As the political season heats up, several candidates are vowing to end economic disparity by taxing the rich and giving the spillover to the poor. So, now seems a good time to refresh our memories about the ways the superrich hide their assets. Today we review free ports. Free ports are tax-free zones that offer clients a legal way to house treasures without paying taxes until someone decides their final destination.
Traditionally, the laws governing free ports have been lax. Usually, no one sets time limits on how long objects can remain in a free port. Recently, the Swiss broke with that tradition, however, and closed the tax-free window after 12 months. (Secret Museums, by Hugo Miller, Bloomberg Businessweek, May 27, 2019, pg. 62.) But, in other places, these treasures can languish in storage for decades or until owners decide to sell them. Often these transactions take place within the free port boundaries, which means the buyer and seller avoid paying taxes. And that’s the rub.
True, free port sales are legal but so unethical as a tax dodge, the word “criminal” comes to mind. Perhaps that’s why some who use these storage sites hide their identities, even going so far as to create fake corporations to obscure any involvement. And let us not forget, there have been occasions when a government has ordered a site opened only to discover it contained art the Nazi’s confiscated during the Holocaust.
Doubtless, the number of valuables hidden in Free ports could finance a small nation for one or two years. Of course, that’s not the only way to hide assets, as the Panama Papers testify. Nonetheless, it is a common one.
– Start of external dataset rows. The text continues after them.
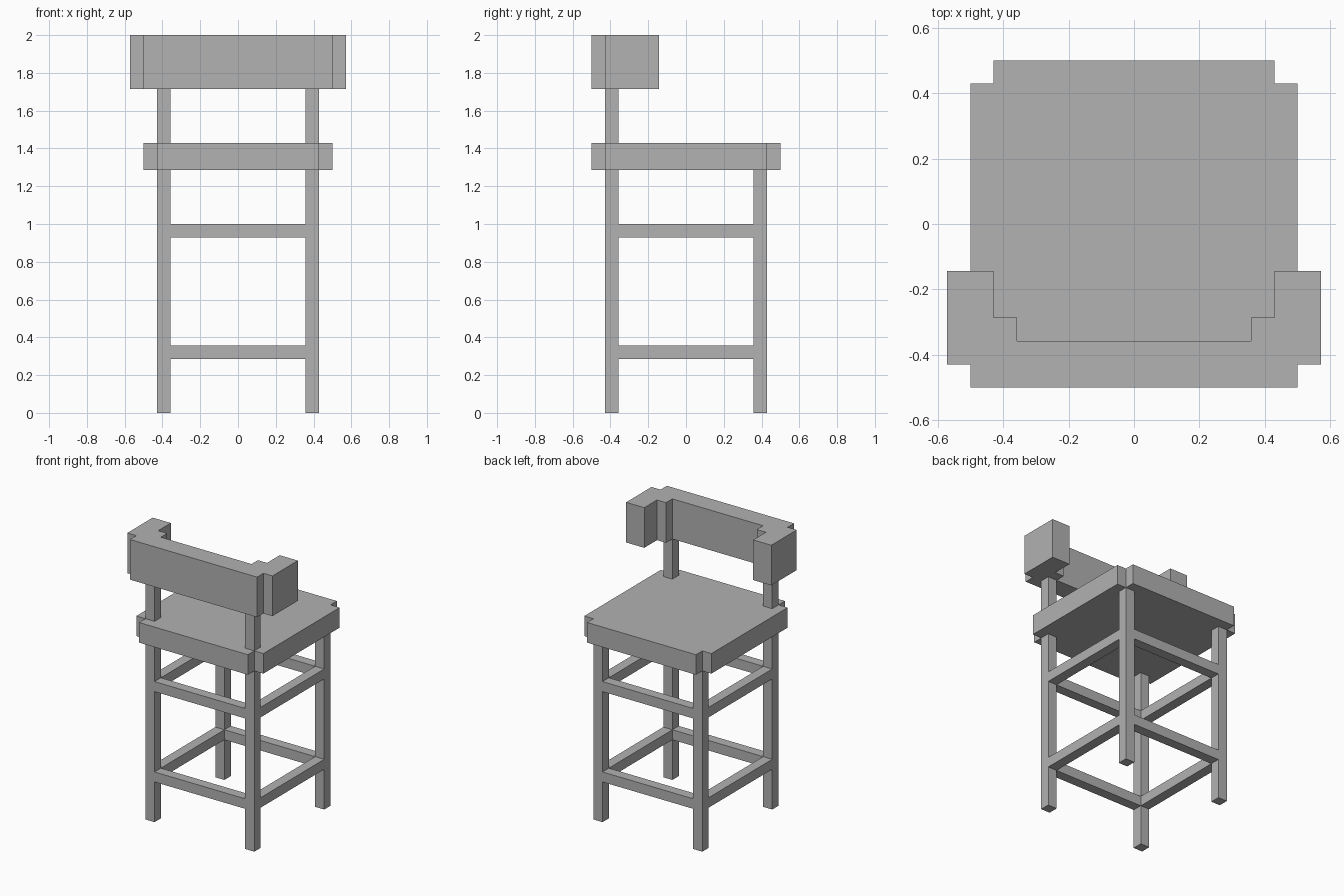
import bpy
import bmesh

if "Cube" in bpy.data.objects:
    bpy.data.objects.remove(bpy.data.objects["Cube"], do_unlink=True)

U = 1 / 14  # everything sits on one regular grid

grey = bpy.data.materials.new("plain_grey")
grey.use_nodes = True
colour = (0.445, 0.445, 0.445, 1)
grey.diffuse_color = colour
grey.node_tree.nodes["Principled BSDF"].inputs["Base Color"].default_value = colour


def prism(name, outline, bottom, top):
    """Extrude a plan outline between two heights, all in grid units."""
    bm = bmesh.new()
    base = bm.faces.new([bm.verts.new((x * U, y * U, bottom * U)) for x, y in outline])
    sides = bmesh.ops.extrude_face_region(bm, geom=[base])["geom"]
    raised = [v for v in sides if isinstance(v, bmesh.types.BMVert)]
    bmesh.ops.translate(bm, verts=raised, vec=(0, 0, (top - bottom) * U))
    bmesh.ops.recalc_face_normals(bm, faces=bm.faces)
    mesh = bpy.data.meshes.new(name)
    bm.to_mesh(mesh)
    bm.free()
    mesh.materials.append(grey)
    obj = bpy.data.objects.new(name, mesh)
    bpy.context.collection.objects.link(obj)
    return obj


def box(name, x0, x1, y0, y1, bottom, top):
    return prism(name, [(x0, y0), (x1, y0), (x1, y1), (x0, y1)], bottom, top)


# Seat slab with notched corners
quarter = [(7, 6), (6, 6), (6, 7)]
seat = quarter + [(-x, y) for x, y in reversed(quarter)]
seat += [(-x, -y) for x, y in quarter] + [(x, -y) for x, y in reversed(quarter)]
prism("seat", seat, 18, 20)

# Legs, and posts carrying the backrest
for side, x in (("right", -6), ("left", 5)):
    for end, y in (("front", -6), ("rear", 5)):
        box(f"{end}_{side}_leg", x, x + 1, y, y + 1, 0, 18)
    box(f"{side}_back_post", x, x + 1, -6, -5, 20, 24)

# Two rings of rails between the legs
for level, z in (("lower", 4), ("upper", 13)):
    for end, p in (("front", -6), ("rear", 5)):
        box(f"{level}_{end}_rail", -5, 5, p, p + 1, z, z + 1)
    for side, p in (("right", -6), ("left", 5)):
        box(f"{level}_{side}_rail", p, p + 1, -5, 5, z, z + 1)

# Stepped wraparound backrest
half = [(7, -7), (7, -6), (8, -6), (8, -2), (6, -2), (6, -4), (5, -4), (5, -5)]
prism("backrest", half + [(-x, y) for x, y in reversed(half)], 24, 28)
Tax the rich, by all means, if there is a way. But let us not be naïve. The wealthy are versed in the art of protecting their money. Leona Helmsley spoke for many of her peers when she explained taxes are what the little people had to pay.